Ten years ago, to this day, much to the consternation and befuddlement of some of my friends and well-wishers, I chose to pursue my MD training in Preventive and Social Medicine, ahead of more conventional career pathways in surgery, anesthesia, or other clinical subjects. Since then, I have wondered many times, what the counterfactual would look like… but, on reflecting on my eclectic, meandering pathways over the years, I cannot say I have too many regrets with the road I chose to traverse. After all, I have always been a bit of a gadfly, so why be anything else when it came to choosing career trajectories?

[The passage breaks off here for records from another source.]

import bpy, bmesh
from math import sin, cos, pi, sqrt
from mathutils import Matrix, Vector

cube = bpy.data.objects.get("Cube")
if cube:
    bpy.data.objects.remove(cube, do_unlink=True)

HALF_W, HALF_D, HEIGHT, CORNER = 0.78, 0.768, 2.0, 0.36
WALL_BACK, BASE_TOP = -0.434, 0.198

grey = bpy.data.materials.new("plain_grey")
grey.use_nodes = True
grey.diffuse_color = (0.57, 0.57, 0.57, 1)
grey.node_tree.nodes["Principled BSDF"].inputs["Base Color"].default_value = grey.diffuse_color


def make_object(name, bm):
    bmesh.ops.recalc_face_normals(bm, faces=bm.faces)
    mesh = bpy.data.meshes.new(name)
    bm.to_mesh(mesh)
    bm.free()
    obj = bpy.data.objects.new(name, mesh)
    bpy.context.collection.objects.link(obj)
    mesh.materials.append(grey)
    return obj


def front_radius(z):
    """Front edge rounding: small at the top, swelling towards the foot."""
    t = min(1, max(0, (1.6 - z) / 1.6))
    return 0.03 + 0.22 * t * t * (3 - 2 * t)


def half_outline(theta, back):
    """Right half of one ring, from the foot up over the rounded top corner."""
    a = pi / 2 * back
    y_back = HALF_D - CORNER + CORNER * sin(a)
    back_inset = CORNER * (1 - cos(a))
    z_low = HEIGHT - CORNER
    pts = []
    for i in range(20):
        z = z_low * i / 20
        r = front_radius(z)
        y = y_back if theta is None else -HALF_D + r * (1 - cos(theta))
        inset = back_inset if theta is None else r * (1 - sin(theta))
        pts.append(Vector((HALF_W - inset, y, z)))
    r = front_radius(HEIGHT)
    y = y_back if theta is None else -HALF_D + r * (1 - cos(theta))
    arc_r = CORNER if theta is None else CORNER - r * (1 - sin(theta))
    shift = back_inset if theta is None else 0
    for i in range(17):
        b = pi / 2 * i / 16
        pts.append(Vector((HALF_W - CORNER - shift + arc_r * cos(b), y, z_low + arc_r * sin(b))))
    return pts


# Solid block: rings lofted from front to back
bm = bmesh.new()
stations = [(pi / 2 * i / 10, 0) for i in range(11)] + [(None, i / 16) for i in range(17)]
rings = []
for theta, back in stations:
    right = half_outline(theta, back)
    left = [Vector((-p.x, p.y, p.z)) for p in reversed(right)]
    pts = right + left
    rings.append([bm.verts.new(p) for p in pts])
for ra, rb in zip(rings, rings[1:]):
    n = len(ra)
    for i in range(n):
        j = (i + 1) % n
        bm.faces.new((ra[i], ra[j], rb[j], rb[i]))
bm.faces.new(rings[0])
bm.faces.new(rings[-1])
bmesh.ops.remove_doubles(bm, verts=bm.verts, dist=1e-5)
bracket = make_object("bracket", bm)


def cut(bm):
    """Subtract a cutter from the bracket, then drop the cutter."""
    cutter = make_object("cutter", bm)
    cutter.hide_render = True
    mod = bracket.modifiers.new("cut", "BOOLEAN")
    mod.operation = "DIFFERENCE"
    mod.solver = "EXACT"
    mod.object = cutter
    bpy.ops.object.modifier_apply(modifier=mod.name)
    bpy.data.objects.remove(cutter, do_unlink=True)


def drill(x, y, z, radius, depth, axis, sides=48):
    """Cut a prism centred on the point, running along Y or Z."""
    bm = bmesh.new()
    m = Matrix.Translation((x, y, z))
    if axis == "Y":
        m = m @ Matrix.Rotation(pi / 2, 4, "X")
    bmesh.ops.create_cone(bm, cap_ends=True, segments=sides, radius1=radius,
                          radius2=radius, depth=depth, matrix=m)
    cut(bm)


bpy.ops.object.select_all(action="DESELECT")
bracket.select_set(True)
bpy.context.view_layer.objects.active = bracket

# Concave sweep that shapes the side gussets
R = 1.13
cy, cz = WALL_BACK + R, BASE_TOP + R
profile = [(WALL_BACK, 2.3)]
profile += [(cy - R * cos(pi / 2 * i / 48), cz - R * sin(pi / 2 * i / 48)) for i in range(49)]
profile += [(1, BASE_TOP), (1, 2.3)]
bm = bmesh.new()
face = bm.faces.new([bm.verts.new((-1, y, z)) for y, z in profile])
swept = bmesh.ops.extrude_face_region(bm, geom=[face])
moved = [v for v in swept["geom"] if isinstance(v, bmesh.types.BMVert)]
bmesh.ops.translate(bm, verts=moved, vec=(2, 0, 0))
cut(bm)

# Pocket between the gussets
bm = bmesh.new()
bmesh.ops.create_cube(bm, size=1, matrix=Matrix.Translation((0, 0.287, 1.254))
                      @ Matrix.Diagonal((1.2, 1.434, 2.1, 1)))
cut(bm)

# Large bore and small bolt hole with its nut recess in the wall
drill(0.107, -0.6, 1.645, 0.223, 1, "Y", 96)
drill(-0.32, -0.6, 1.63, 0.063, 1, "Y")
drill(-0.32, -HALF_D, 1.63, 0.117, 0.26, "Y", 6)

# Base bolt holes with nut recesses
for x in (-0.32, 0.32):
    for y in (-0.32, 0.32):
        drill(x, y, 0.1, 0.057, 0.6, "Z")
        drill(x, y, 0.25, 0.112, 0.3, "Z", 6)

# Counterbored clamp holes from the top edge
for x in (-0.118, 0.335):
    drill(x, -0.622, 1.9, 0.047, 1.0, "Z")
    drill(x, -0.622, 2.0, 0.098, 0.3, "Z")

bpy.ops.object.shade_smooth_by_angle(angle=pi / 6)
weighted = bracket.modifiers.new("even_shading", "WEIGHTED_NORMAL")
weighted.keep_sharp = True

Looking back, there are so many things in life that have been linked to this career decision, that I am eternally grateful for. Prime amongst them has been the privilege to meet my significant other, with whom I would have never connected had it not been for my career choice. There are so many friendships and associations that would not have blossomed but for this career decision. I seriously doubt if I would have been able to train at the world’s premier institute had it not been for this career choice. I would not have been able to indulge the inner infectious diseases nerd in me, work in close approximation with the highest levels of policymaking in the nation, work on research projects that changed policies, and learn a million and one lessons about life, the world, and the universe.

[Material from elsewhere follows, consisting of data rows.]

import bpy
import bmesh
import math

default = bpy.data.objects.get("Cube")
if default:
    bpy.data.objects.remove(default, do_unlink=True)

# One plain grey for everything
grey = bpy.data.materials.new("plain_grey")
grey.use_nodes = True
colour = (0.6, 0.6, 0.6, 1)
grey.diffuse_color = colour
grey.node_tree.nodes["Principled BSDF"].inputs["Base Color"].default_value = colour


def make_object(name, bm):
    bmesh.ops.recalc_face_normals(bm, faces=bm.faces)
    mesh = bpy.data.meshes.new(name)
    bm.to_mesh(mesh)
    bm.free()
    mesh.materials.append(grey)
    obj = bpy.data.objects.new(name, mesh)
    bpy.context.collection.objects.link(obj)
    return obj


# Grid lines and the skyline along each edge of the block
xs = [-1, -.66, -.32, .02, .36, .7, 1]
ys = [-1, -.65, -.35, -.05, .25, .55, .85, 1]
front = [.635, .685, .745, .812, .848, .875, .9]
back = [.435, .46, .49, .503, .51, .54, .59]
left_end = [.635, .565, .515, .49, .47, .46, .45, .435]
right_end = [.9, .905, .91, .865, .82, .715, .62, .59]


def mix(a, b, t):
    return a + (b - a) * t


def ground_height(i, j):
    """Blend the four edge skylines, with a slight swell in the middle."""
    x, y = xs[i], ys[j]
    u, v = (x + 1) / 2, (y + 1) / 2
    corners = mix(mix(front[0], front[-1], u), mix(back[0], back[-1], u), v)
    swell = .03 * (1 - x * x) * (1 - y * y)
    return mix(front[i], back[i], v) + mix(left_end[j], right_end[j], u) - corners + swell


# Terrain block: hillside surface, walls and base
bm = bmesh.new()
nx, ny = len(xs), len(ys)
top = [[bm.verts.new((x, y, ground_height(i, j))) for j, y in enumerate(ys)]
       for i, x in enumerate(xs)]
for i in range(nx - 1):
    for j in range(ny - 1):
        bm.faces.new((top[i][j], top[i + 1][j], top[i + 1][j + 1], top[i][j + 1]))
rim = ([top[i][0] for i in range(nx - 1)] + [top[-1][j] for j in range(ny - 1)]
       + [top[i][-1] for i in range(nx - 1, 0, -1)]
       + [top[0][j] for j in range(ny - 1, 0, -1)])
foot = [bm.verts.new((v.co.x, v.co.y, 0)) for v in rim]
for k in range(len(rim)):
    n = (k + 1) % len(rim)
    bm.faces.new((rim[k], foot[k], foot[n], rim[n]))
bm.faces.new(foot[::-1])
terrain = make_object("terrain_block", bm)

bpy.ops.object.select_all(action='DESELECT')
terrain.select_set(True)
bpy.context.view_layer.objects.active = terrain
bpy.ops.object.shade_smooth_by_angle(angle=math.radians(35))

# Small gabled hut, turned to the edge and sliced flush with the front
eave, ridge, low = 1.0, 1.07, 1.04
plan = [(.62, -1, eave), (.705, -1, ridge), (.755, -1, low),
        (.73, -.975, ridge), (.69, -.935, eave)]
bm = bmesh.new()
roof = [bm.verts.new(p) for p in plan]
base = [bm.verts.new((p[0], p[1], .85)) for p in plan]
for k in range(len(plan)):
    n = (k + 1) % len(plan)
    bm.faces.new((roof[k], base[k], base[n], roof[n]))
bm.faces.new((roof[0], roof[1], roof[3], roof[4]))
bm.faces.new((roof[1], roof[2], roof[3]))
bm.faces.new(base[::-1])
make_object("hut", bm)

Sometimes, I indulge in wondering what I would tell my ten-year younger self, were I to talk to him today. And then I wonder, given how hard-headed I am, would I have listened to the (surely) cynical advice grizzled old me would be giving out? I would have perhaps used some of the time I whiled away a little better. Invested in learning some of the core skills areas that I am still struggling with. Played the “game” a little more carefully, taking care to be a little less cavalier about ticking people off (or not!). I am immensely grateful to be standing where I am today, and I realize that this is a sum total of all the decisions I made, all the right choices, the wrong choices, the choices never made, and the choices that were ignored. Each and every one of these steps has taken me towards becoming the person and professional that I am today. I cannot say that I am all the more enriched for it.
Knowing what I do about the futility of a large proportion of my MD training, I sometimes debate if I still would make the same career choice were I to go back in time and redo this decision. Given how public health and clinical medicine are divergent career choices, it is entirely possible that had I chosen a different career pathway, I would not have arrived at this junction today. Also, given that public health skills are not the forte of Preventive and Social Medicine graduates only, it is also possible that I could have retrained myself, and found a very different niche in this professional space.
Given my personal, political, moral, and policy convictions, one thing that is clear to me is that, whatever career pathway I had chosen ten years ago, I would have ended up doing public health work in some shape, form or fashion. I have always been convinced of the power of preventive care over curative care, comprehensive primary health approaches over tertiary centers of excellence, and the need to address population health needs to ameliorate the health conundrums facing the nation.
One thing that I look back and identify, almost always, is the serious lack of role models most MD graduates in Preventive and Social Medicine experience. I was in a uniquely empowered position, and went to a training program with multiple incredible individuals, both in the personal and professional spaces. When I look around, however, I see most PSM MD graduates are far from being that fortunate. This drove me to start writing the Careers in PSM series on this blog, and eventually, led me to consider the idea of consolidating these experiences and anecdotes about public health careers to enable and empower the next generation of public health students. With that in mind, I decided to work with a friend to launch a website dedicated to providing not just MD students, but a broader swathe of students, both from medical and non-medical backgrounds, with real life evidence and role models to emulate and build their public health careers. This is still a very nascent idea and I am still working the rough edges out, but I hope that within the next month or so, I shall be able to announce the launch of this website.
The last decade has seen me take a long and tortuous road in my career pathway. From being a somewhat lost MD student, to being a somewhat lost PhD student, somehow ten years slipped by. And you know what, despite everything I feel on the rare “off” day, I would not have it any other way. “The record shows, I took the blows,/ And did it my way.”